**DATA FOR THIS EXERCISE**
———
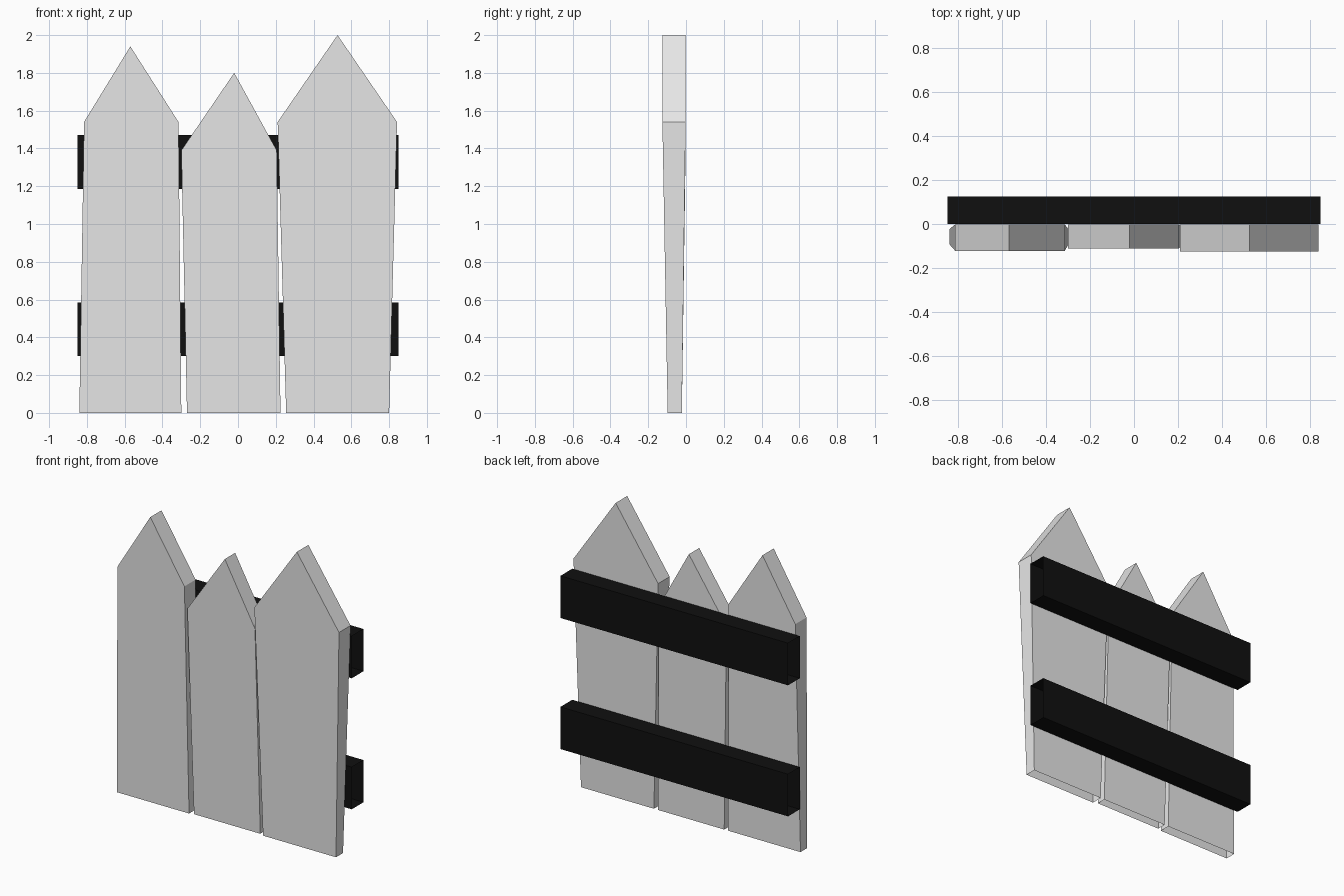
import bpy
import bmesh

cube = bpy.data.objects.get("Cube")
if cube:
    bpy.data.objects.remove(cube, do_unlink=True)


def make_material(name, rgb):
    mat = bpy.data.materials.new(name)
    mat.use_nodes = True
    color = (*rgb, 1.0)
    mat.diffuse_color = color
    mat.node_tree.nodes["Principled BSDF"].inputs["Base Color"].default_value = color
    return mat


def make_object(name, bm, mat):
    bmesh.ops.recalc_face_normals(bm, faces=bm.faces)
    mesh = bpy.data.meshes.new(name)
    bm.to_mesh(mesh)
    bm.free()
    mesh.materials.append(mat)
    obj = bpy.data.objects.new(name, mesh)
    bpy.context.collection.objects.link(obj)
    return obj


def loft(bm, front, back):
    """Join two matching outlines; the first edge stays open."""
    a = [bm.verts.new(p) for p in front]
    b = [bm.verts.new(p) for p in back]
    bm.faces.new(a)
    bm.faces.new(b[::-1])
    for i in range(1, len(a)):
        j = (i + 1) % len(a)
        bm.faces.new((a[i], b[i], b[j], a[j]))


def board(name, bottom, shoulder, shoulder_z, peak, front_y, mat):
    """Pointed picket, thinner at the foot, with an open underside."""
    outline = [(bottom[0], 0), (bottom[1], 0), (shoulder[1], shoulder_z),
               peak, (shoulder[0], shoulder_z)]
    front, back = [], []
    for x, z in outline:
        foot = z == 0
        front.append((x, front_y + 0.028 if foot else front_y, z))
        back.append((x, -0.022 if foot else -0.002, z))
    bm = bmesh.new()
    loft(bm, front, back)
    return make_object(name, bm, mat)


def rail(name, z0, z1, mat):
    """Square tube across the back, open at both ends."""
    bm = bmesh.new()
    section = [(0, z0), (0.125, z0), (0.125, z1), (0, z1)]
    rings = [[bm.verts.new((x, y, z)) for y, z in section] for x in (-0.85, 0.85)]
    for i in range(4):
        j = (i + 1) % 4
        bm.faces.new((rings[0][i], rings[0][j], rings[1][j], rings[1][i]))
    return make_object(name, bm, mat)


grey = make_material("grey_wood", (0.8, 0.8, 0.8))
black = make_material("black_wood", (0.005, 0.005, 0.005))

# Three pickets
board("right_picket", (-0.84, -0.30), (-0.815, -0.315), 1.54, (-0.57, 1.94), -0.122, grey)
board("middle_picket", (-0.27, 0.225), (-0.30, 0.205), 1.39, (-0.02, 1.80), -0.112, grey)
board("left_picket", (0.255, 0.80), (0.21, 0.842), 1.54, (0.527, 2.0), -0.125, grey)

# Two cross rails
rail("lower_rail", 0.30, 0.585, black)
rail("upper_rail", 1.185, 1.47, black)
———
**WHAT THE EXERCISE ASKS**
Please return each line of the listing exactly as written, excluding the images.

**ANSWER BELOW**
import bpy
import bmesh

cube = bpy.data.objects.get("Cube")
if cube:
    bpy.data.objects.remove(cube, do_unlink=True)


def make_material(name, rgb):
    mat = bpy.data.materials.new(name)
    mat.use_nodes = True
    color = (*rgb, 1.0)
    mat.diffuse_color = color
    mat.node_tree.nodes["Principled BSDF"].inputs["Base Color"].default_value = color
    return mat


def make_object(name, bm, mat):
    bmesh.ops.recalc_face_normals(bm, faces=bm.faces)
    mesh = bpy.data.meshes.new(name)
    bm.to_mesh(mesh)
    bm.free()
    mesh.materials.append(mat)
    obj = bpy.data.objects.new(name, mesh)
    bpy.context.collection.objects.link(obj)
    return obj


def loft(bm, front, back):
    """Join two matching outlines; the first edge stays open."""
    a = [bm.verts.new(p) for p in front]
    b = [bm.verts.new(p) for p in back]
    bm.faces.new(a)
    bm.faces.new(b[::-1])
    for i in range(1, len(a)):
        j = (i + 1) % len(a)
        bm.faces.new((a[i], b[i], b[j], a[j]))


def board(name, bottom, shoulder, shoulder_z, peak, front_y, mat):
    """Pointed picket, thinner at the foot, with an open underside."""
    outline = [(bottom[0], 0), (bottom[1], 0), (shoulder[1], shoulder_z),
               peak, (shoulder[0], shoulder_z)]
    front, back = [], []
    for x, z in outline:
        foot = z == 0
        front.append((x, front_y + 0.028 if foot else front_y, z))
        back.append((x, -0.022 if foot else -0.002, z))
    bm = bmesh.new()
    loft(bm, front, back)
    return make_object(name, bm, mat)


def rail(name, z0, z1, mat):
    """Square tube across the back, open at both ends."""
    bm = bmesh.new()
    section = [(0, z0), (0.125, z0), (0.125, z1), (0, z1)]
    rings = [[bm.verts.new((x, y, z)) for y, z in section] for x in (-0.85, 0.85)]
    for i in range(4):
        j = (i + 1) % 4
        bm.faces.new((rings[0][i], rings[0][j], rings[1][j], rings[1][i]))
    return make_object(name, bm, mat)


grey = make_material("grey_wood", (0.8, 0.8, 0.8))
black = make_material("black_wood", (0.005, 0.005, 0.005))

# Three pickets
board("right_picket", (-0.84, -0.30), (-0.815, -0.315), 1.54, (-0.57, 1.94), -0.122, grey)
board("middle_picket", (-0.27, 0.225), (-0.30, 0.205), 1.39, (-0.02, 1.80), -0.112, grey)
board("left_picket", (0.255, 0.80), (0.21, 0.842), 1.54, (0.527, 2.0), -0.125, grey)

# Two cross rails
rail("lower_rail", 0.30, 0.585, black)
rail("upper_rail", 1.185, 1.47, black)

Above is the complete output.